GIVEN DATA:
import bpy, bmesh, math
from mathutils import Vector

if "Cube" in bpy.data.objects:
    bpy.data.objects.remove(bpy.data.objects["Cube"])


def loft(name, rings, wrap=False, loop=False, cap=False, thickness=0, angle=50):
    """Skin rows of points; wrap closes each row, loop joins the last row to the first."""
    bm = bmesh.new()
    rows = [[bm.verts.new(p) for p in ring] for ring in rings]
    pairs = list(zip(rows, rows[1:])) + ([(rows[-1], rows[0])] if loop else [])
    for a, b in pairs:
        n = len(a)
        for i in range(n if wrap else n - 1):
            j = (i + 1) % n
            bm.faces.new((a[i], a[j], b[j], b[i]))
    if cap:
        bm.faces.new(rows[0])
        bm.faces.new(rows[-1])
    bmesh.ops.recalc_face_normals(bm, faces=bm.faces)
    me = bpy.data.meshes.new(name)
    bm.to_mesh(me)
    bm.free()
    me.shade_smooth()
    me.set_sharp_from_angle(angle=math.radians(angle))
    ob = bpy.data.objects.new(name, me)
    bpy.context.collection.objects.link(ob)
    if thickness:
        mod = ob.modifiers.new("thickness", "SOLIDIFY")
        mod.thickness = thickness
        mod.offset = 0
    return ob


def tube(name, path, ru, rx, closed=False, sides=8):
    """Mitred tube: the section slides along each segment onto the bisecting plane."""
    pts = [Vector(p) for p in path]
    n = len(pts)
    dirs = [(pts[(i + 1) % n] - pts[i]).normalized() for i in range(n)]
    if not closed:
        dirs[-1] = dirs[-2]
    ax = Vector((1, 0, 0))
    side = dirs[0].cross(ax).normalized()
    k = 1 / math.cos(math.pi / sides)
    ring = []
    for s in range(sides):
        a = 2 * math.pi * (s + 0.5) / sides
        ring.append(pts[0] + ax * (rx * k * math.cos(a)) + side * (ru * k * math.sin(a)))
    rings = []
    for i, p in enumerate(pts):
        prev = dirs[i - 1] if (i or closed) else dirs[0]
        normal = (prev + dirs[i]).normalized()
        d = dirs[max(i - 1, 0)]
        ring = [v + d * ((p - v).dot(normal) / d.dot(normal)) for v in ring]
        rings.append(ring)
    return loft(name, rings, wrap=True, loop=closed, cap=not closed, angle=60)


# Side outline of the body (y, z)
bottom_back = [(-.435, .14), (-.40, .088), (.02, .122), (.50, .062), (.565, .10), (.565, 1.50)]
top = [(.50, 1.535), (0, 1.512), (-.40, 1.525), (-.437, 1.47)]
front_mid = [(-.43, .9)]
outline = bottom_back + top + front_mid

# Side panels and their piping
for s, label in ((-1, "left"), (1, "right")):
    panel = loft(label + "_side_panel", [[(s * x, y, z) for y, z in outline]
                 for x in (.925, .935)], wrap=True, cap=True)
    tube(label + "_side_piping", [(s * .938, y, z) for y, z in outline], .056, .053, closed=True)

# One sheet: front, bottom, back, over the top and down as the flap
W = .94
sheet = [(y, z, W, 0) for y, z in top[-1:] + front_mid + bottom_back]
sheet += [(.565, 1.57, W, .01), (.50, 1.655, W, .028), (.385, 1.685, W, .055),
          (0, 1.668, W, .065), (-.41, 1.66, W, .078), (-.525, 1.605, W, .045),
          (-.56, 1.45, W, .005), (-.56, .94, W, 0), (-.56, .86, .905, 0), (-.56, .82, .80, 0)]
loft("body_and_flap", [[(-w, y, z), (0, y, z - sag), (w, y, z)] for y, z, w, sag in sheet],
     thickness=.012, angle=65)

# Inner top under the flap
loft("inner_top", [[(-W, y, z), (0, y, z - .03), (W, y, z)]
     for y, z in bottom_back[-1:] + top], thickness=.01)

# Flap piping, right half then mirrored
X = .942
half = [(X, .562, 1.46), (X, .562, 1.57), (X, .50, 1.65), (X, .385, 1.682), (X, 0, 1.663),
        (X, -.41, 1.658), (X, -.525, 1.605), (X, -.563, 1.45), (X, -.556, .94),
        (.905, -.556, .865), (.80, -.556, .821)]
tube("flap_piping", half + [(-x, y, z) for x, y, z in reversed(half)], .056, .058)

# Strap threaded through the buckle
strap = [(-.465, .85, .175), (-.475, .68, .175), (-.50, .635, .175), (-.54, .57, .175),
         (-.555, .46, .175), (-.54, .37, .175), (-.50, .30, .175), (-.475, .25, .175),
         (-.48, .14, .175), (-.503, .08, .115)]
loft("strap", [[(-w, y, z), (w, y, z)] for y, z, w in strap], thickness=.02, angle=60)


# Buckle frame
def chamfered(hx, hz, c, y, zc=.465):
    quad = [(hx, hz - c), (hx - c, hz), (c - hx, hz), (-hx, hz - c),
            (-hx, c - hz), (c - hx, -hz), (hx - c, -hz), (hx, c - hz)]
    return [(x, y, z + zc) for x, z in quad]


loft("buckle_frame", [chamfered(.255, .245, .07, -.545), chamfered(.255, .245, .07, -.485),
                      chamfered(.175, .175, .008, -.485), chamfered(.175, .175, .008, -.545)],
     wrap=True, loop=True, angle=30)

EXERCISE GOAL: Where a line of the records has the string "rings", copy that line.

EXERCISE RESULT:
def loft(name, rings, wrap=False, loop=False, cap=False, thickness=0, angle=50):
    rows = [[bm.verts.new(p) for p in ring] for ring in rings]
    rings = []
        rings.append(ring)
    return loft(name, rings, wrap=True, loop=closed, cap=not closed, angle=60)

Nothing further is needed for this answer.